In both films the wife stays at home with the children while the father goes off to work. In The Desperate Hours, Eleanor Hilliard, portrayed by Martha Scott, appears to be a housewife. There is no mention of an occupation. In Firewall Beth Stanfield, portrayed by Virginia Madsen, stays at home, but she is an architect. Earlier in the movie she is shown working on a project. Later in the story one of their captors asks her about her design work. Early on in Firewall, Jack Stanfield mentions that the children are home from school for the week, so it is possible that this is the reason for Beth Stanfield being home as well.
The bad guys motivation for entering the family homes differs greatly. In The Desperate Hours the house is chosen for a reason, but in the heat of the moment. In Firewall the house and the family are targeted for a specific reason. The invasion of the Stanfield house is part of a long, elaborate plan.
Humphrey Bogart’s The Desperate Hours and Harrison Ford’s Firewall are extremely enjoyable movies. Both are lesser known in the filmography of these two iconic actors. Both films share more than enough similarities to warrant comparisons. The basic story structure at the onset of each movie is similar. But as the movies progress they do go in different directions. Both films ultimately come to the same resolution. That said, each winds down a very different path to arrive at their conclusion. As a fan of Humphrey Bogart and Harrison Ford I highly recommend both films. Over the last several years I have viewed these films multiple times. Of the two I viewed Firewall first when it was initially released in the theaters.

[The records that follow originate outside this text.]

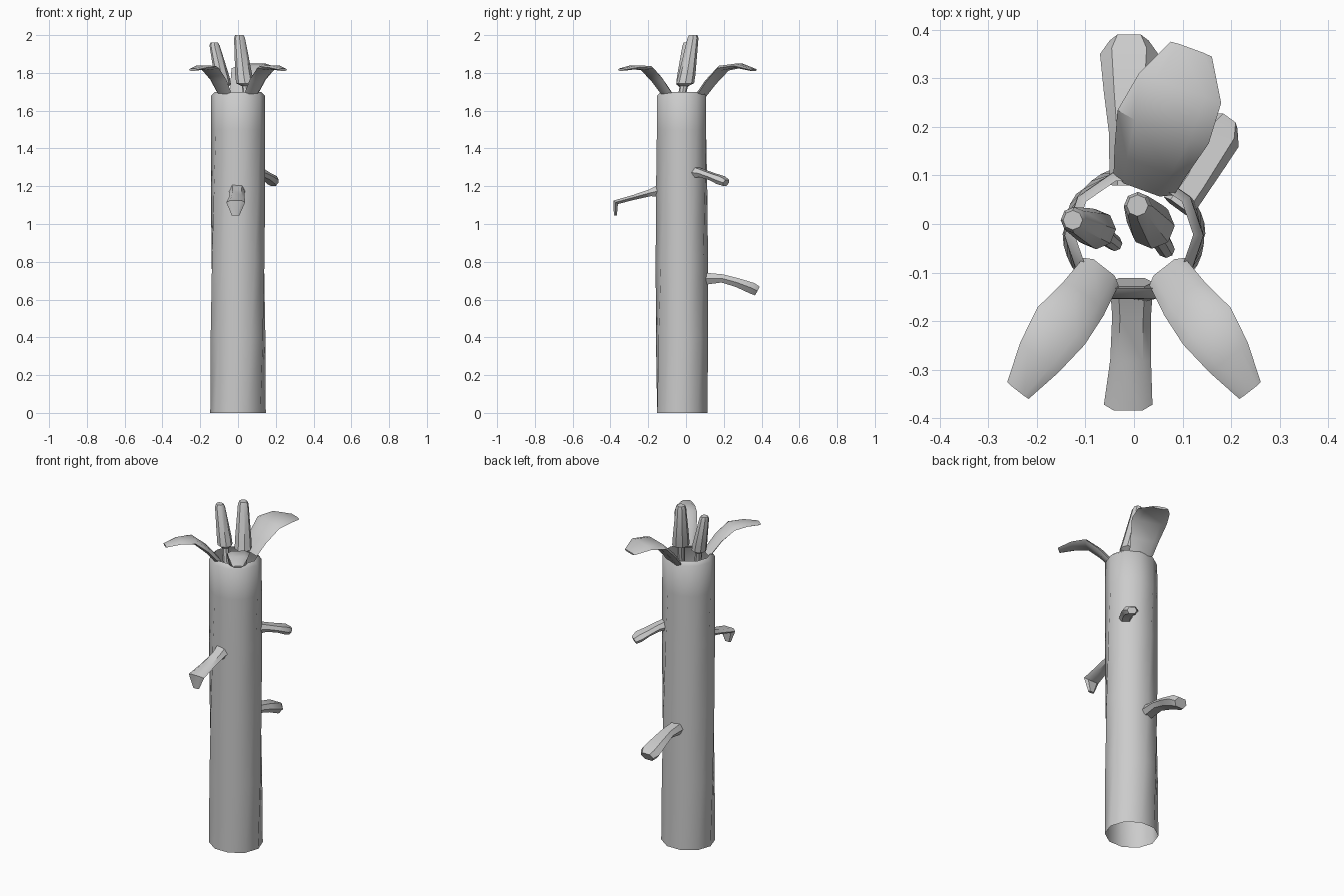
import bpy
from math import sin, cos, radians, pi
from mathutils import Vector

if "Cube" in bpy.data.objects:
    bpy.data.objects.remove(bpy.data.objects["Cube"])


def loft(name, rings, cap=True, angle=40):
    """Skin a list of equally sized point rings."""
    n = len(rings[0])
    verts = [p for r in rings for p in r]
    faces = []
    for k in range(len(rings) - 1):
        a, b = k * n, (k + 1) * n
        faces += [(a + i, a + (i + 1) % n, b + (i + 1) % n, b + i) for i in range(n)]
    if cap:
        faces.append(tuple(reversed(range(n))))
        faces.append(tuple(range(len(verts) - n, len(verts))))
    me = bpy.data.meshes.new(name)
    me.from_pydata(verts, [], faces)
    me.update()
    ob = bpy.data.objects.new(name, me)
    bpy.context.collection.objects.link(ob)
    bpy.ops.object.select_all(action='DESELECT')
    ob.select_set(True)
    bpy.context.view_layer.objects.active = ob
    bpy.ops.object.mode_set(mode='EDIT')
    bpy.ops.mesh.select_all(action='SELECT')
    bpy.ops.mesh.normals_make_consistent(inside=False)
    bpy.ops.object.mode_set(mode='OBJECT')
    bpy.ops.object.shade_smooth_by_angle(angle=radians(angle))
    return ob


def blade(name, heading, stations):
    """Flat leaf along a path; station = x, y, z, half width, half thickness."""
    h = radians(heading)
    side = Vector((sin(h), -cos(h), 0))
    c = [Vector(s[:3]) for s in stations]
    rings = []
    for i, s in enumerate(stations):
        d0 = (c[i] - c[max(i - 1, 0)]).normalized()
        d1 = (c[min(i + 1, len(c) - 1)] - c[i]).normalized()
        up = side.cross((d0 + d1).normalized()).normalized()
        w, t = s[3:]
        rings.append([c[i] + side * w * a + up * t * b for a, b in
                      ((1, 0), (.6, 1), (-.6, 1), (-1, 0), (-.6, -1), (.6, -1))])
    return loft(name, rings)


def spike(name, stations, n=8):
    """Round rod through stations x, y, z, radius."""
    return loft(name, [[(x + r * cos(2 * pi * i / n), y + r * sin(2 * pi * i / n), z)
                        for i in range(n)] for x, y, z, r in stations])


# Hollow twisted trunk, open at both ends
trunk = []
for z, r, cy in ((0, .147, -.02), (.4, .147, -.021), (.8, .146, -.022),
                 (1.2, .145, -.023), (1.5, .144, -.024), (1.68, .143, -.024), (1.70, .122, -.022)):
    tw = radians(36) * min(z / 1.5, 1)
    trunk.append([(r * cos(2 * pi * i / 10 + tw), cy + .95 * r * sin(2 * pi * i / 10 + tw), z)
                  for i in range(10)])
loft("trunk", trunk, cap=False, angle=50)

# Front pair of rim petals
for side, s in (("left", -1), ("right", 1)):
    blade("front_petal_" + side, -90 + s * 38,
          [(s * .068, -.098, 1.685, .046, .014), (s * .105, -.155, 1.765, .054, .014),
           (s * .15, -.21, 1.825, .062, .012), (s * .195, -.275, 1.83, .05, .01),
           (s * .239, -.343, 1.817, .028, .006)])

# Wide rear petal
blade("rear_petal", 70,
      [(.02, .082, 1.685, .066, .016), (.035, .13, 1.75, .08, .016),
       (.06, .2, 1.825, .1, .014), (.095, .28, 1.838, .09, .011),
       (.118, .36, 1.815, .045, .006)])

# Two stamens with thin stalks
spike("stamen_right", [(.066, -.052, 1.52, .018), (.042, -.012, 1.73, .022),
                       (.037, -.004, 1.745, .047), (.03, .005, 1.79, .045),
                       (.008, .037, 1.985, .029), (.007, .038, 2.0, .022)])
spike("stamen_left", [(-.04, -.04, 1.52, .016), (-.073, -.014, 1.725, .02),
                      (-.078, -.011, 1.74, .041), (-.085, -.008, 1.78, .04),
                      (-.124, .008, 1.945, .027), (-.126, .008, 1.96, .02)])

# Leaves growing from the trunk
blade("front_leaf", -90,
      [(-.005, -.12, 1.18, .045, .04), (-.005, -.19, 1.165, .04, .018),
       (-.007, -.28, 1.14, .042, .013), (-.012, -.372, 1.115, .05, .015),
       (-.013, -.374, 1.045, .02, .008)])
blade("right_leaf", 54,
      [(.09, .035, 1.275, .035, .032), (.125, .085, 1.268, .034, .02),
       (.155, .14, 1.25, .04, .018), (.18, .185, 1.232, .044, .022),
       (.192, .212, 1.218, .026, .018)])
blade("rear_leaf", 90,
      [(-.01, .08, .71, .04, .034), (-.01, .19, .712, .042, .022),
       (-.01, .27, .69, .052, .024), (-.01, .35, .66, .06, .03),
       (-.01, .378, .645, .04, .026)])
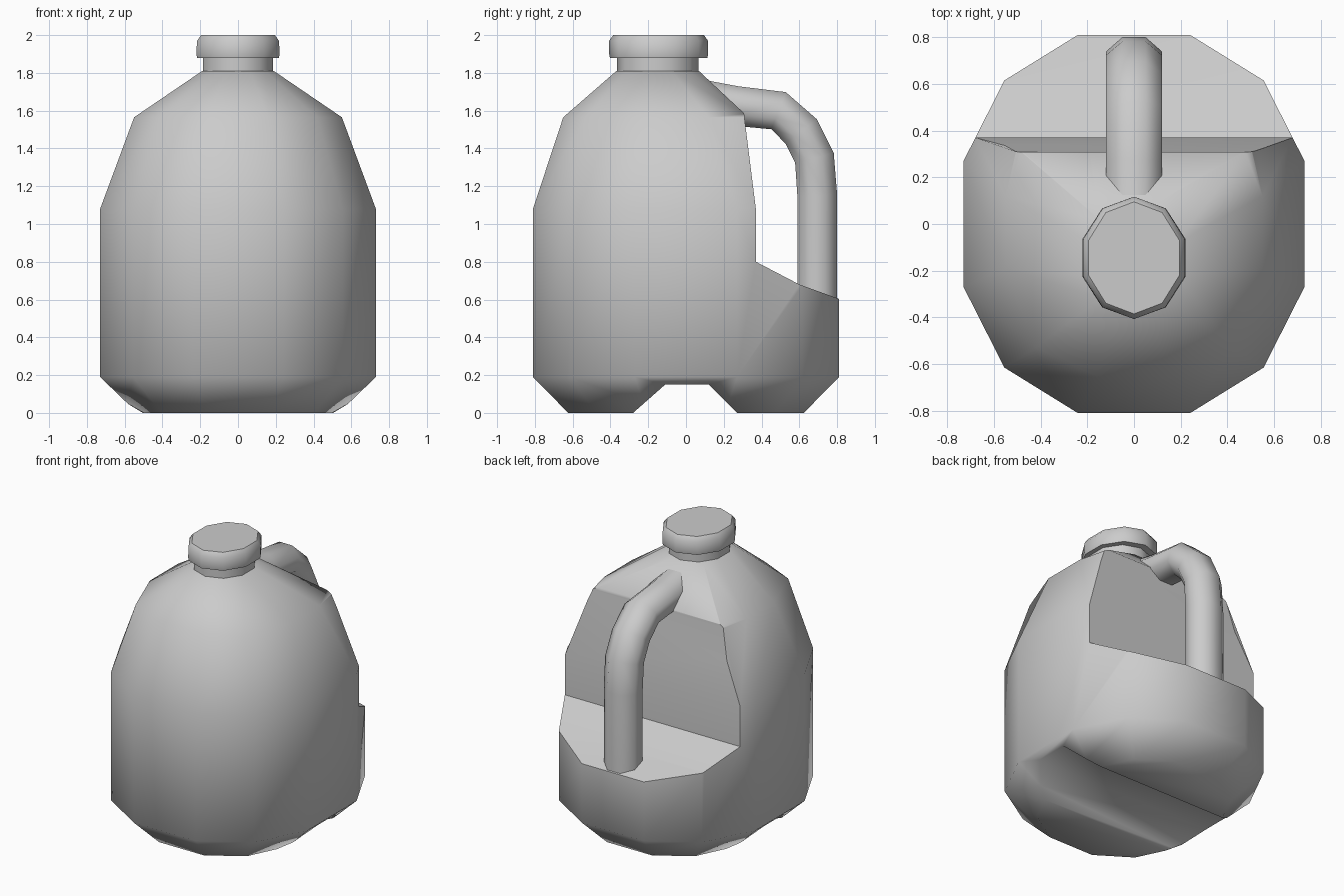
import bpy, bmesh, math
from mathutils import Vector

if "Cube" in bpy.data.objects:
    bpy.data.objects.remove(bpy.data.objects["Cube"])


def loft(name, rings):
    """Skin a stack of equal-length point rings and close both ends."""
    bm = bmesh.new()
    vs = [[bm.verts.new(p) for p in r] for r in rings]
    n = len(rings[0])
    for a, b in zip(vs, vs[1:]):
        for i in range(n):
            j = (i + 1) % n
            bm.faces.new((a[i], a[j], b[j], b[i]))
    bm.faces.new(vs[0][::-1])
    bm.faces.new(vs[-1])
    bmesh.ops.recalc_face_normals(bm, faces=bm.faces)
    me = bpy.data.meshes.new(name)
    bm.to_mesh(me)
    bm.free()
    ob = bpy.data.objects.new(name, me)
    bpy.context.collection.objects.link(ob)
    return ob


def ellipse(n, rx, ry, z, cy=0.0, start=0.0):
    return [(rx * math.cos(start + math.tau * i / n),
             cy + ry * math.sin(start + math.tau * i / n), z) for i in range(n)]


def half_ring(pts, z):
    """Mirror six right-hand points (front to back) into a 12-point ring."""
    return [(x, y, z) for x, y in pts] + [(-x, y, z) for x, y in reversed(pts)]


def select(ob):
    bpy.ops.object.select_all(action='DESELECT')
    ob.select_set(True)
    bpy.context.view_layer.objects.active = ob


def cut(ob, profile):
    """Cut a (y, z) profile straight across the object in x."""
    cutter = loft("cutter", [[(x, y, z) for y, z in profile] for x in (-1.5, 1.5)])
    cutter.hide_render = True
    m = ob.modifiers.new("cut", 'BOOLEAN')
    m.operation = 'DIFFERENCE'
    m.solver = 'EXACT'
    m.object = cutter
    select(ob)
    bpy.ops.object.modifier_apply(modifier=m.name)
    bpy.data.objects.remove(cutter)


def smooth(ob, deg):
    select(ob)
    bpy.ops.object.shade_smooth_by_angle(angle=math.radians(deg))


# Body: twelve-sided plan, chamfered base, shoulders leaning to the neck
full = [(.24, -.81), (.555, -.615), (.73, -.27), (.73, .27), (.555, .615), (.24, .81)]
base = [(x * .73, y * .77) for x, y in full]
shoulder = [(.16, -.65), (.42, -.53), (.55, -.19), (.55, .12), (.50, .33), (.20, .33)]
neck_foot = [(x * .26, -.15 + y * .27) for x, y in full]
body = loft("jug_body", [half_ring(base, 0), half_ring(full, .19), half_ring(full, 1.08),
                         half_ring(shoulder, 1.565), half_ring(neck_foot, 1.81)])
# Handle recess with sloping shelf, then the channel under the base
cut(body, [(.37, .8), (.6, .68), (.82, .6), (1.3, .6), (1.3, 1.75), (.295, 1.75), (.31, 1.56), (.37, 1.08)])
cut(body, [(-.43, -.15), (-.28, 0), (-.11, .15), (.12, .15), (.27, 0), (.42, -.15)])
smooth(body, 62)

# Neck
neck = loft("neck", [ellipse(10, .195, .215, z, -.15, math.pi / 10) for z in (1.76, 1.9)])
smooth(neck, 50)

# Cap
cap = loft("cap", [ellipse(10, rx, ry, z, -.145, math.pi / 10) for rx, ry, z in
                   ((.228, .258, 1.88), (.232, .262, 1.9), (.228, .262, 1.97), (.205, .24, 2.0))])
smooth(cap, 50)

# Handle: octagonal tube swept along a bent path in the y-z plane
path = [Vector(p) for p in ((.1, 1.655), (.26, 1.625), (.49, 1.6), (.61, 1.49),
                            (.68, 1.35), (.695, 1.15), (.695, .55))]
rings = []
for i, p in enumerate(path):
    t = (path[min(i + 1, len(path) - 1)] - path[max(i - 1, 0)]).normalized()
    out = Vector((-t.y, t.x))
    ring = []
    for k in range(8):
        a = math.tau * (k + .5) / 8
        q = p + out * (.114 * math.sin(a))
        ring.append((.13 * math.cos(a), q.x, q.y))
    rings.append(ring)
handle = loft("handle", rings)
smooth(handle, 60)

Years later after watching The Desperate hours I realized how similar the two films were. This realization has enhanced my appreciation for both films.